Penn State researchers release crisis management guide for hotels

The document draws on research into responses from previous crises

A new study from Penn State School of Hospitality Management draws from research into how hotels handled previous crises found a focus on safety, security and health is important in crisis management.

IN ANY CRISIS, how businesses communicate with their employees and customers can be key to recovery, according to research from Penn State School of Hospitality Management. Using documentation from other crises in the past, the researchers compiled a guide that hotels can apply to their plans for handling the current COVID-19 pandemic.

A focus on safety, security and health in providing accurate and authentic communication to all stakeholders on an ongoing basis is the goal, according to “Crisis Response Insights from Academic Research: An Abbreviated, Annotated Bibliography of Hospitality Industry Responses to Modern Crises” by doctoral student Anqi Luo and Donna Quadri-Felitti, associate professor of hospitality management. Sensitivity and responsiveness to consumers’ states of mind, attention to employee well-being and government action and support also are important.

“As scholars at Penn State, we seek to be of service to our communities, whether local, regional, national, or global,” Quadri-Felitti said. “As experts in the industry, we not only prepare our students for the profession, but we provide insights to support the industry at all times, but especially in times of crisis.”

For insight on how hotels handle a crisis, the researchers studied hotels’ responses to the East Coast blackout of 2003. That research showed that guests’ expectations of service remained high even during a crisis and being prepared to maintain service quality in unexpected situations could be a competitive advantage.

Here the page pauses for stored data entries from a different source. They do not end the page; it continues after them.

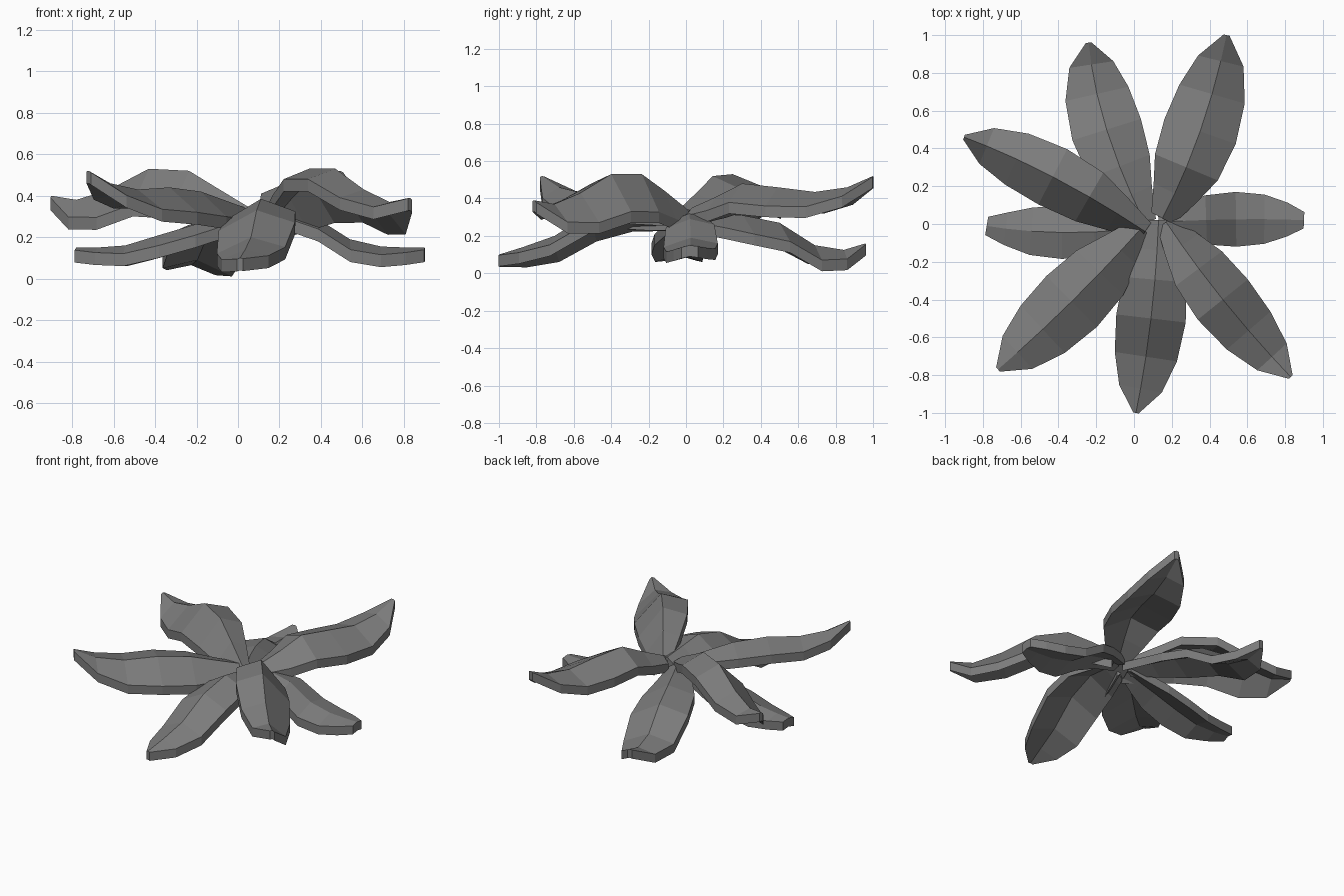
import bpy, bmesh
from mathutils import Vector

cube = bpy.data.objects.get("Cube")
if cube:
    bpy.data.objects.remove(cube, do_unlink=True)

grey = bpy.data.materials.new("leaf grey")
grey.use_nodes = True
colour = (0.2, 0.2, 0.2, 1)
grey.diffuse_color = colour
grey.node_tree.nodes["Principled BSDF"].inputs["Base Color"].default_value = colour

# Shared leaf outline: position along the leaf and relative half width
STATIONS = (0, .15, .3, .5, .7, .87, 1)
OUTLINE = (.33, .62, .9, 1, .9, .62)
THICKNESS = .06


def leaf(name, base, middle, tip, heights, half_width, blunt=.08, droop=(.08, .08)):
    """Thick ridged blade following a bent centre line, with drooping edges."""
    base, middle, tip = Vector(base), Vector(middle), Vector(tip)
    control = 2 * middle - (base + tip) / 2
    bm = bmesh.new()
    rings = []
    for t, height, width in zip(STATIONS, heights, OUTLINE + (blunt,)):
        centre = base * (1 - t) ** 2 + control * 2 * t * (1 - t) + tip * t * t
        along = ((control - base) * (1 - t) + (tip - control) * t).normalized()
        side = Vector((-along.y, along.x)) * half_width * width
        sag = width * (1.3 - .6 * t)
        top = [(centre + side, height - droop[0] * sag),
               (centre, height),
               (centre - side, height - droop[1] * sag)]
        ring = [bm.verts.new((p.x, p.y, z)) for p, z in top]
        ring += [bm.verts.new((p.x, p.y, z - THICKNESS)) for p, z in reversed(top)]
        rings.append(ring)
    # Skin between neighbouring cross-sections
    for a, b in zip(rings, rings[1:]):
        for i in range(len(a)):
            j = (i + 1) % len(a)
            bm.faces.new((a[i], a[j], b[j], b[i]))
    # Close both ends
    for ring in (rings[0], rings[-1]):
        bm.faces.new((ring[0], ring[1], ring[4], ring[5]))
        bm.faces.new((ring[1], ring[2], ring[3], ring[4]))
    bmesh.ops.recalc_face_normals(bm, faces=bm.faces)
    mesh = bpy.data.meshes.new(name)
    bm.to_mesh(mesh)
    bm.free()
    mesh.materials.append(grey)
    obj = bpy.data.objects.new(name, mesh)
    bpy.context.scene.collection.objects.link(obj)
    return obj


# Back leaves
leaf("back_right_leaf", (.06, .0), (-.145, .5), (-.24, .96),
     (.32, .32, .31, .27, .15, .125, .16), .19, droop=(.05, .1))
leaf("back_left_leaf", (.15, .03), (.35, .49), (.49, 1),
     (.35, .41, .48, .46, .435, .46, .52), .2, droop=(.07, .1))

# Short side leaves
leaf("left_leaf", (.13, .01), (.54, .025), (.9, .02),
     (.32, .32, .29, .19, .155, .15, .15), .145, blunt=.3, droop=(.03, .05))
leaf("right_leaf", (.05, -.02), (-.38, -.045), (-.78, -.01),
     (.32, .29, .26, .21, .16, .15, .15), .14, blunt=.35, droop=(.05, .05))

# Front leaves, the outer two rolled sideways
leaf("front_left_leaf", (.17, .01), (.47, -.4), (.83, -.81),
     (.34, .44, .53, .53, .43, .37, .39), .17, droop=(.2, .05))
leaf("front_leaf", (.13, .02), (.09, -.5), (.01, -1),
     (.34, .36, .385, .33, .2, .14, .1), .185, droop=(.06, .1))
leaf("front_right_leaf", (.04, -.02), (-.33, -.41), (-.72, -.77),
     (.34, .38, .42, .44, .43, .46, .52), .19, droop=(.12, .04))

# Raised leaf, its front edge rolled down
leaf("raised_right_leaf", (.06, -.04), (-.43, .25), (-.9, .46),
     (.34, .43, .52, .53, .43, .38, .4), .165, droop=(.17, .06))
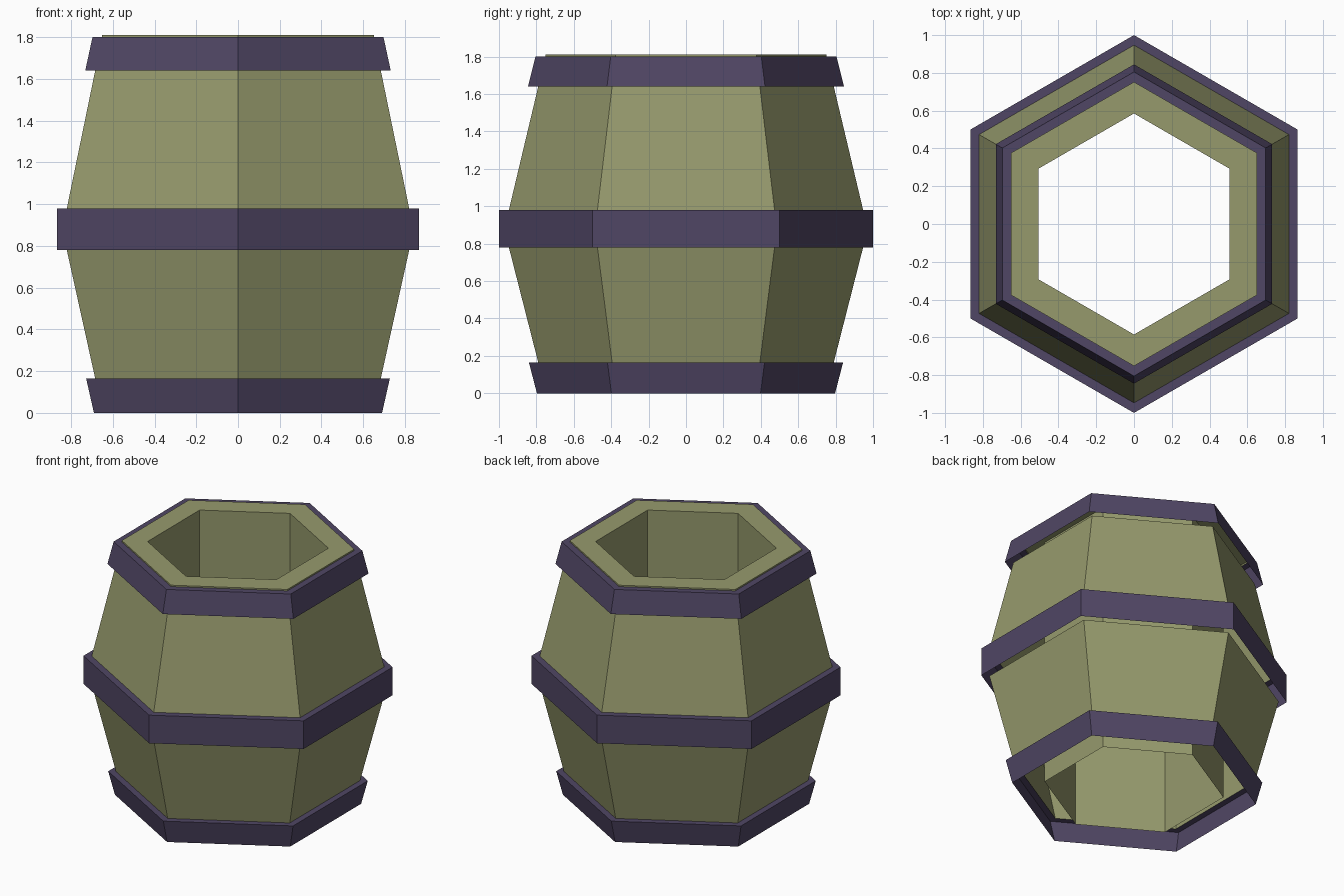
import bpy
import bmesh
from math import cos, sin, pi

if "Cube" in bpy.data.objects:
    bpy.data.objects.remove(bpy.data.objects["Cube"])

SIDES = 6


def material(name, rgb):
    m = bpy.data.materials.new(name)
    m.diffuse_color = (*rgb, 1.0)
    m.use_nodes = True
    m.node_tree.nodes["Principled BSDF"].inputs["Base Color"].default_value = m.diffuse_color
    return m


olive = material("olive wood", (0.305, 0.323, 0.152))
purple = material("purple iron", (0.080, 0.061, 0.128))


def hex_shell(name, profile, mat):
    """Spin an open (radius, z) profile, outer side first, around z."""
    bm = bmesh.new()
    # corners point along +y and -y
    rings = [[bm.verts.new((r * cos(pi / 2 + 2 * pi * i / SIDES),
                            r * sin(pi / 2 + 2 * pi * i / SIDES), z))
              for i in range(SIDES)] for r, z in profile]
    for a, b in zip(rings, rings[1:]):
        for i in range(SIDES):
            j = (i + 1) % SIDES
            bm.faces.new((a[i], a[j], b[j], b[i]))
    mesh = bpy.data.meshes.new(name)
    bm.to_mesh(mesh)
    bm.free()
    mesh.materials.append(mat)
    ob = bpy.data.objects.new(name, mesh)
    bpy.context.collection.objects.link(ob)
    return ob


# Wooden staves between the hoops
hex_shell("lower_staves", [(0.79, 0.165), (0.947, 0.78)], olive)
hex_shell("upper_staves", [(0.947, 0.98), (0.79, 1.64)], olive)

# Top rim and straight inner wall
hex_shell("rim_and_inner_wall",
          [(0.752, 1.80), (0.752, 1.81), (0.585, 1.81), (0.585, 0.03)], olive)

# Hoops: outer face plus top ledge, open underneath
hex_shell("bottom_hoop", [(0.797, 0.0), (0.84, 0.165), (0.79, 0.165)], purple)
hex_shell("middle_hoop", [(1.0, 0.78), (1.0, 0.98), (0.947, 0.98)], purple)
hex_shell("top_hoop", [(0.845, 1.64), (0.805, 1.80), (0.752, 1.80)], purple)
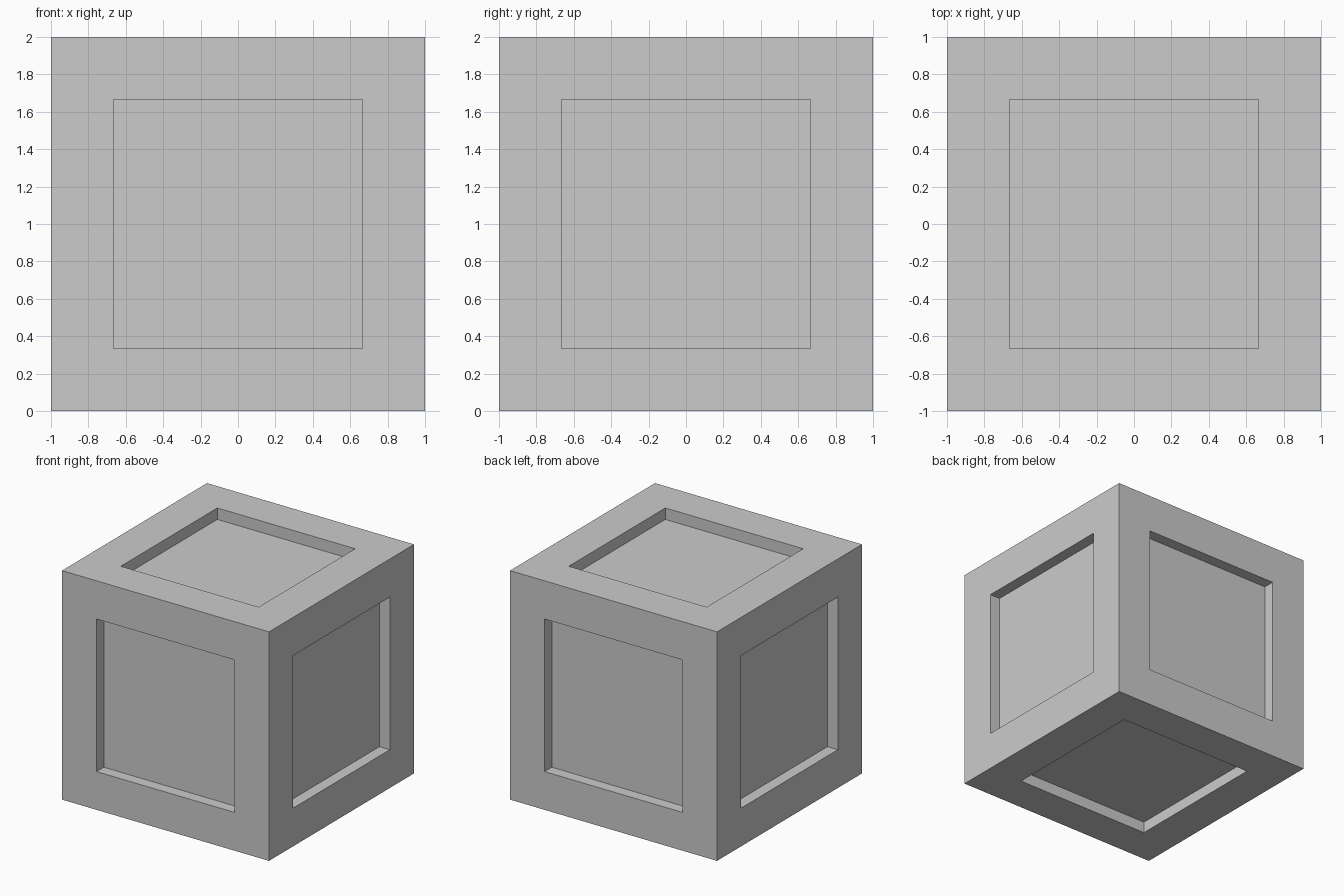
import bpy, bmesh
from mathutils import Matrix

if "Cube" in bpy.data.objects:
    bpy.data.objects.remove(bpy.data.objects["Cube"])

BORDER = 0.334   # frame width around each panel
DEPTH = 0.10     # how far each panel is sunk

# Crate: a cube with a square recessed panel in every face
bm = bmesh.new()
bmesh.ops.create_cube(bm, size=2, matrix=Matrix.Translation((0, 0, 1)))
panels = bm.faces[:]
bmesh.ops.inset_individual(bm, faces=panels, thickness=BORDER, use_even_offset=True)

# Push the panels straight in, leaving upright walls
for face in bmesh.ops.extrude_discrete_faces(bm, faces=panels)["faces"]:
    face.normal_update()
    bmesh.ops.translate(bm, verts=face.verts[:], vec=-face.normal * DEPTH)
bm.normal_update()

mesh = bpy.data.meshes.new("panelled_crate")
bm.to_mesh(mesh)
bm.free()
crate = bpy.data.objects.new("panelled_crate", mesh)
bpy.context.collection.objects.link(crate)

“Hotel managers found themselves scrambling to serve guests overnight in darkened hotels, many of which did not have running water, let alone expected amenities,” the report says. “Despite these challenges, hoteliers in a post-blackout survey reported that their staff members were up to the task of continuing to provide hospitality for their guests—often by devising creative processes for check-in and checkout, food service, etc. For their part, guests were mostly understanding about the power failure and appreciated hotel employees’ continued efforts.”

Quadri-Felitti will host a free webinar, “Past Lessons & Future Pivots – the Food & Beverage Perspective,” at 11:30 a.m. on July 14. Register here.

In April, hotel marketing software company NextGuest released its own an eBook of tips to help hotels plan a way through the economic crisis.